Wenham goes so far as to label the tripartite division as ‘arbitrary and artificial’ and another writer, David Dorsey makes the point that the categorizing of certain selected laws as “moral” is in his view ‘methodologically questionable’ – since all of the 613 laws have some sort of moral implication.
So to read this tripartite division into Matthew 5:17 is likewise questionable and this is backed up by verse 18 which suggests that the law being spoken about here is definitely all of the law and not just the moral law.
What is the passage saying?
The key to understanding the passage is a correct understanding of the term ‘the law and the prophets’, through correctly understanding this term one will be able to discern the meaning of ‘abolish’ and ‘fulfill’. Carson and Blomberg both point out that this is an inclusive term used to denote the entire Old Testament Scriptures – and this is echoed in numerous other commentaries – strangely enough those who propagate the tripartite view would normally agree with this understanding of the term when found in other parts of the Bible but in Matthew 5 they all tend to change their tune, perhaps because their theological system overrides their exegesis?
If this reading of the term is correct then in what way can Jesus say he is a fulfillment of the law and prophets?
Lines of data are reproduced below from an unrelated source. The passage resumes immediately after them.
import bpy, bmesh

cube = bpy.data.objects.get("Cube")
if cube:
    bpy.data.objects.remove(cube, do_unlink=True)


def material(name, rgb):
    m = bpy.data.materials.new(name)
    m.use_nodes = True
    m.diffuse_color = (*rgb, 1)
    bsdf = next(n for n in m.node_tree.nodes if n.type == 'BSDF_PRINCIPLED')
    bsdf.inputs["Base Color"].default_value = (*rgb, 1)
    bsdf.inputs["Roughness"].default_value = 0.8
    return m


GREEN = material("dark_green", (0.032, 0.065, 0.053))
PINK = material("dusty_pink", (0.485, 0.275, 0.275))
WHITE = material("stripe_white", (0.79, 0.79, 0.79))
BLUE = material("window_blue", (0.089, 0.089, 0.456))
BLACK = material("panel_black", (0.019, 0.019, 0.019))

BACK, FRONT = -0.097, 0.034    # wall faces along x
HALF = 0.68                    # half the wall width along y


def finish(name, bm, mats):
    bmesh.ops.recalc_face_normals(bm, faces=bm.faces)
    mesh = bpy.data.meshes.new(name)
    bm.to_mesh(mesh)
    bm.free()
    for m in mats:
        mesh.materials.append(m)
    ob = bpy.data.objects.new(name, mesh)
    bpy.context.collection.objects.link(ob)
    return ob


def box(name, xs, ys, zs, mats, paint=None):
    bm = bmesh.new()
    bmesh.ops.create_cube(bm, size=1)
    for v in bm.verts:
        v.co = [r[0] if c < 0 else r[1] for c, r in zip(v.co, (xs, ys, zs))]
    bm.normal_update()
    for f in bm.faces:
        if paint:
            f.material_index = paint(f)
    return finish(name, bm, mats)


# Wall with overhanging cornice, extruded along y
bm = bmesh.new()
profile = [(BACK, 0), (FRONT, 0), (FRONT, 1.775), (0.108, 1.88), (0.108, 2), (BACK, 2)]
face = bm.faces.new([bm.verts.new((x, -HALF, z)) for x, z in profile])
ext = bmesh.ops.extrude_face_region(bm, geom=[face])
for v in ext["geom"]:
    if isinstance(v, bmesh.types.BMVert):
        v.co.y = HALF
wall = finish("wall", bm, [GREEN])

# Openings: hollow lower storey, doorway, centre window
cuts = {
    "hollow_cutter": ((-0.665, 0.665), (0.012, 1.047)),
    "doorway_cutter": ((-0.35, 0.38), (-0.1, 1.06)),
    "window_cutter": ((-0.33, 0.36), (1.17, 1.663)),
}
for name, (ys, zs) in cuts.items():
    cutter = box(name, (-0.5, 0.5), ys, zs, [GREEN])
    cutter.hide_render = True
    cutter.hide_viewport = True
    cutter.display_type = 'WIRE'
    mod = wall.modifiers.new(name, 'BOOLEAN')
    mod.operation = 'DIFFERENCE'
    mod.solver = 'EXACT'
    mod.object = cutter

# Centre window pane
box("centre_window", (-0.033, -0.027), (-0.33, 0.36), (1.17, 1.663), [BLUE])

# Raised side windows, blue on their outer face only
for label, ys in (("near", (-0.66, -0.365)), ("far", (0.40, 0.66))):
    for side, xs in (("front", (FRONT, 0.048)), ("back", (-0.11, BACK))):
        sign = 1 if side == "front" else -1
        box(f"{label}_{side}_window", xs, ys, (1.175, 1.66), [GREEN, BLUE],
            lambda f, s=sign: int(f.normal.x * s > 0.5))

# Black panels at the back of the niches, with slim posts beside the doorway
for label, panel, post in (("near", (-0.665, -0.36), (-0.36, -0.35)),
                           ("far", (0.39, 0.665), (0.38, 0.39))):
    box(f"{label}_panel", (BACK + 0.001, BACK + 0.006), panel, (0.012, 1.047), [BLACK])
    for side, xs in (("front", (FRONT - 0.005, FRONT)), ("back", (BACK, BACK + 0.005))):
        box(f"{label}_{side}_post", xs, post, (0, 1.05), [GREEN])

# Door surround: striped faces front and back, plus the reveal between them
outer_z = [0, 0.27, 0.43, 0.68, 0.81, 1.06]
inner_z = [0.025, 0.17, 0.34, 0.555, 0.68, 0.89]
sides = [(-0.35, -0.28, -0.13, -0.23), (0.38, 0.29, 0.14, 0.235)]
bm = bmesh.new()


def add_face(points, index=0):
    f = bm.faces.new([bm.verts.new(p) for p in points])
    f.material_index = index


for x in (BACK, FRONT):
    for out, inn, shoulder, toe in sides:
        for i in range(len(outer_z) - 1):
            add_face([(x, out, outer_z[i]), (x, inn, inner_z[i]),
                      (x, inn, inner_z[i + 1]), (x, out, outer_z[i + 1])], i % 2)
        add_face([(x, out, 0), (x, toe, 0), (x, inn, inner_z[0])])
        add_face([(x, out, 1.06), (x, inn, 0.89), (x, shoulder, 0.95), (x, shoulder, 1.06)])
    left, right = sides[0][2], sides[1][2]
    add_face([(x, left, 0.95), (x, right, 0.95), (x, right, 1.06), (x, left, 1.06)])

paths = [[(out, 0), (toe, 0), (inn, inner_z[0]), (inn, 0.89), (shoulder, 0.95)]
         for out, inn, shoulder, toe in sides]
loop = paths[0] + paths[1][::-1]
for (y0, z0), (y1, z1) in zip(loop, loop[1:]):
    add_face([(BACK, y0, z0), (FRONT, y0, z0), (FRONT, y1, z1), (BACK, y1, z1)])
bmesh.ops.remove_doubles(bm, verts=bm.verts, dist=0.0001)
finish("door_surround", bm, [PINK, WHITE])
Well Matthew 11:12f tell us that all the prophets and the law have prophesied the coming of the kingdom up until John the Baptist. So we see that the law can function in a prophetic role – the law prophesies. And it is in this sense that commentators like Moo, Hagner and Carson see Christ fulfilling the law – he is the prophetic end of the law. So this passage directs us to see Jesus, his life and teaching, by virtue of his own proclamation, as the prophetic fulfillment of the whole law, and in fact the entire Old Testament. In this sense his teaching is not that different here from his words to his disciples in Luke 24:44, ‘everything must be fulfilled that is written about me in the Law of Moses, the Prophets and the Psalms.’
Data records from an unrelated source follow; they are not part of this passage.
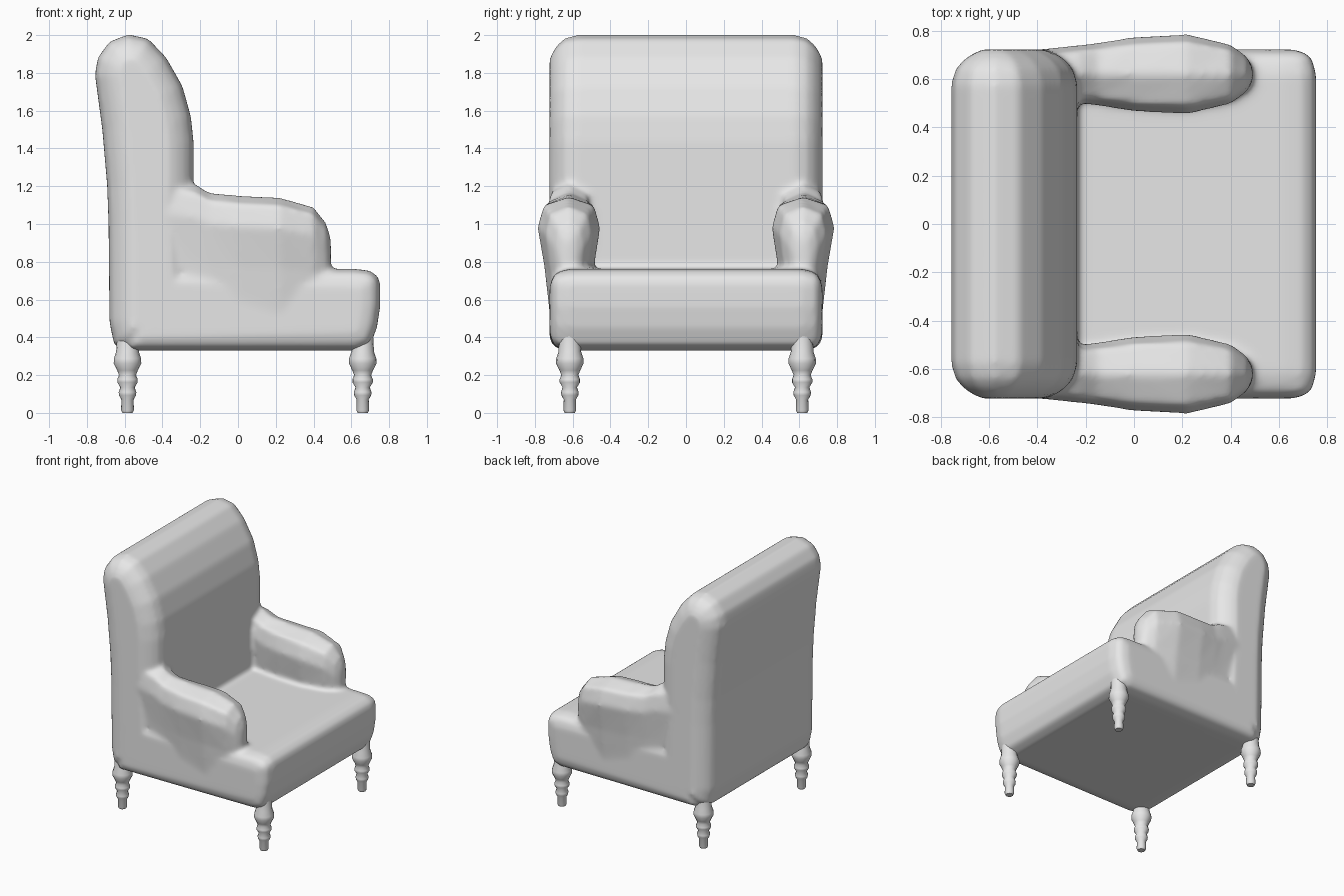
import bpy, bmesh, math
from mathutils import Vector

if "Cube" in bpy.data.objects:
    bpy.data.objects.remove(bpy.data.objects["Cube"])

grey = bpy.data.materials.new("plain grey")
grey.diffuse_color = (0.8, 0.8, 0.8, 1)
grey.use_nodes = True
grey.node_tree.nodes["Principled BSDF"].inputs["Base Color"].default_value = grey.diffuse_color


def loft(bm, sections):
    """Skin a list of closed rings of points and cap both ends."""
    rings = [[bm.verts.new(p) for p in s] for s in sections]
    n = len(rings[0])
    faces = [bm.faces.new((a[i], a[(i + 1) % n], b[(i + 1) % n], b[i]))
             for a, b in zip(rings, rings[1:]) for i in range(n)]
    faces += [bm.faces.new(rings[0]), bm.faces.new(rings[-1][::-1])]
    bmesh.ops.recalc_face_normals(bm, faces=faces)


def inset(pts, d):
    """Shrink an outline by d along its point normals."""
    area = sum(a[0] * b[1] - b[0] * a[1] for a, b in zip(pts, pts[1:] + pts[:1]))
    sign = 1 if area > 0 else -1
    out = []
    for i, p in enumerate(pts):
        p = Vector(p)
        e = (p - Vector(pts[i - 1])).normalized() + \
            (Vector(pts[(i + 1) % len(pts)]) - p).normalized()
        e.normalize()
        out.append(p + Vector((-e.y, e.x)) * d * sign)
    return out


def pillow(bm, outline, steps):
    """Extrude an xz outline across y, with rounded ends given as (y, inset)."""
    full = [(-y, d) for y, d in reversed(steps)] + steps
    loft(bm, [[(p[0], y, p[1]) for p in inset(outline, d)] for y, d in full])


def add_object(name, bm):
    me = bpy.data.meshes.new(name)
    bm.to_mesh(me)
    bm.free()
    me.materials.append(grey)
    me.shade_smooth()
    ob = bpy.data.objects.new(name, me)
    bpy.context.collection.objects.link(ob)
    return ob


body = bmesh.new()

# Backrest: rolled top, running down to the underside
back = [(-0.60, 0.33), (-0.655, 0.36), (-0.68, 0.48), (-0.685, 1.0), (-0.692, 1.2),
        (-0.718, 1.5), (-0.757, 1.79), (-0.742, 1.88), (-0.68, 1.965), (-0.58, 2.003),
        (-0.475, 1.98), (-0.38, 1.88), (-0.295, 1.73), (-0.25, 1.57), (-0.235, 1.43),
        (-0.235, 1.1), (-0.235, 0.33)]
pillow(body, back, [(0.58, 0), (0.64, 0.018), (0.678, 0.05), (0.705, 0.09), (0.722, 0.13)])

# Seat block with softened front
seat = [(-0.58, 0.33), (0.63, 0.33), (0.70, 0.36), (0.735, 0.45), (0.752, 0.56),
        (0.753, 0.68), (0.742, 0.72), (0.70, 0.752), (0.62, 0.762), (-0.58, 0.762)]
pillow(body, seat, [(0.62, 0), (0.685, 0.018), (0.71, 0.05), (0.722, 0.10)])

# Arms: swelling section lofted along x as (x, half width, top)
section = [(-0.7, 0), (-0.8, 0.42), (-1, 0.75), (-0.8, 0.93), (0, 1.0),
           (0.8, 0.93), (1, 0.75), (0.78, 0.42), (0.6, 0)]
arm = [(-0.42, 0.10, 1.24), (-0.23, 0.12, 1.215), (-0.15, 0.13, 1.168), (0, 0.154, 1.153),
       (0.22, 0.166, 1.142), (0.40, 0.123, 1.092), (0.465, 0.075, 1.01), (0.492, 0.03, 0.93)]
for side in (-1, 1):
    loft(body, [[(x, side * (0.62 + u * w), 0.5 + t * (top - 0.5)) for u, t in section]
                for x, w, top in arm])

# Blend the padded parts into one skin
upholstery = add_object("upholstered_body", body)
rm = upholstery.modifiers.new("blend", 'REMESH')
rm.mode = 'VOXEL'
rm.voxel_size = 0.016
rm.use_smooth_shade = True
sm = upholstery.modifiers.new("soften", 'SMOOTH')
sm.factor = 0.5
sm.iterations = 8

# Turned legs
turning = [(0.027, 0), (0.034, 0.015), (0.032, 0.07), (0.045, 0.093), (0.047, 0.11),
           (0.038, 0.135), (0.054, 0.162), (0.054, 0.178), (0.045, 0.2), (0.055, 0.225),
           (0.073, 0.262), (0.072, 0.288), (0.06, 0.325), (0.055, 0.42)]
N = 16
for lx, xname in ((0.66, "front"), (-0.585, "back")):
    for ly, yname in ((-0.615, "right"), (0.615, "left")):
        bm = bmesh.new()
        loft(bm, [[(lx + r * math.cos(2 * math.pi * i / N),
                    ly + r * math.sin(2 * math.pi * i / N), z) for i in range(N)]
                  for r, z in turning])
        leg = add_object(f"{xname}_{yname}_leg", bm)
        bpy.ops.object.select_all(action='DESELECT')
        leg.select_set(True)
        bpy.context.view_layer.objects.active = leg
        bpy.ops.object.shade_smooth_by_angle(angle=math.radians(60))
So to our question then:
Is Jesus placing himself above the Jewish law? The answer I think, is yes, in that he is the fulfillment of that Jewish law and that it cannot be interpreted and applied clearly without us viewing it through the life, work and teaching of Jesus. For example, think in terms of a progression on a building site. When building a bridge we lay pillars upon which the bridge can be supported. When only the pillars are in place, we can investigate them, study them and make conclusions and deductions about them and yet as true as those deductions might be they are not the whole story.
When the bridge is built upon the pillars we can now see the pillars completely and their role in the whole structure, the pillars don’t disappear and although our original deductions might require some adjustment we can now rightly understand their role in the whole construction.
It is the same with the law. Jesus proclaims himself as the completion of the construction and so we must view the foundations of the construction in light of the completed work. And so in that sense Jesus places himself above the Jewish law.
Now this will have all sorts of applicatory ramifications for doctrine and church – and that is really the extended debate around this issue, that a book like the ‘5 Views on Law and Gospel’, and also the ongoing debate of Covenant Theology versus New Covenant Theology begins to tackle, but those issues are complex and beyond the scope of this paper.
Carson, D. A. 1998. Sermon on the Mount. Paternoster Press. Carlisle.
Strickland. W(ed.). 1996. 5 Views on Law and Gospel. Zondervan. Grand Rapids
Blomberg. C. 1992. Matthew – NAC. Broadman Publishers. Nashville.
Jackman. D & Philip. W. 2003. Teaching Matthew. Christian Focus Publications. London.
Dorsey. D. A. 1991. The Law of Moses and the Christian: A Compromise. JETS vol. 34 no. 3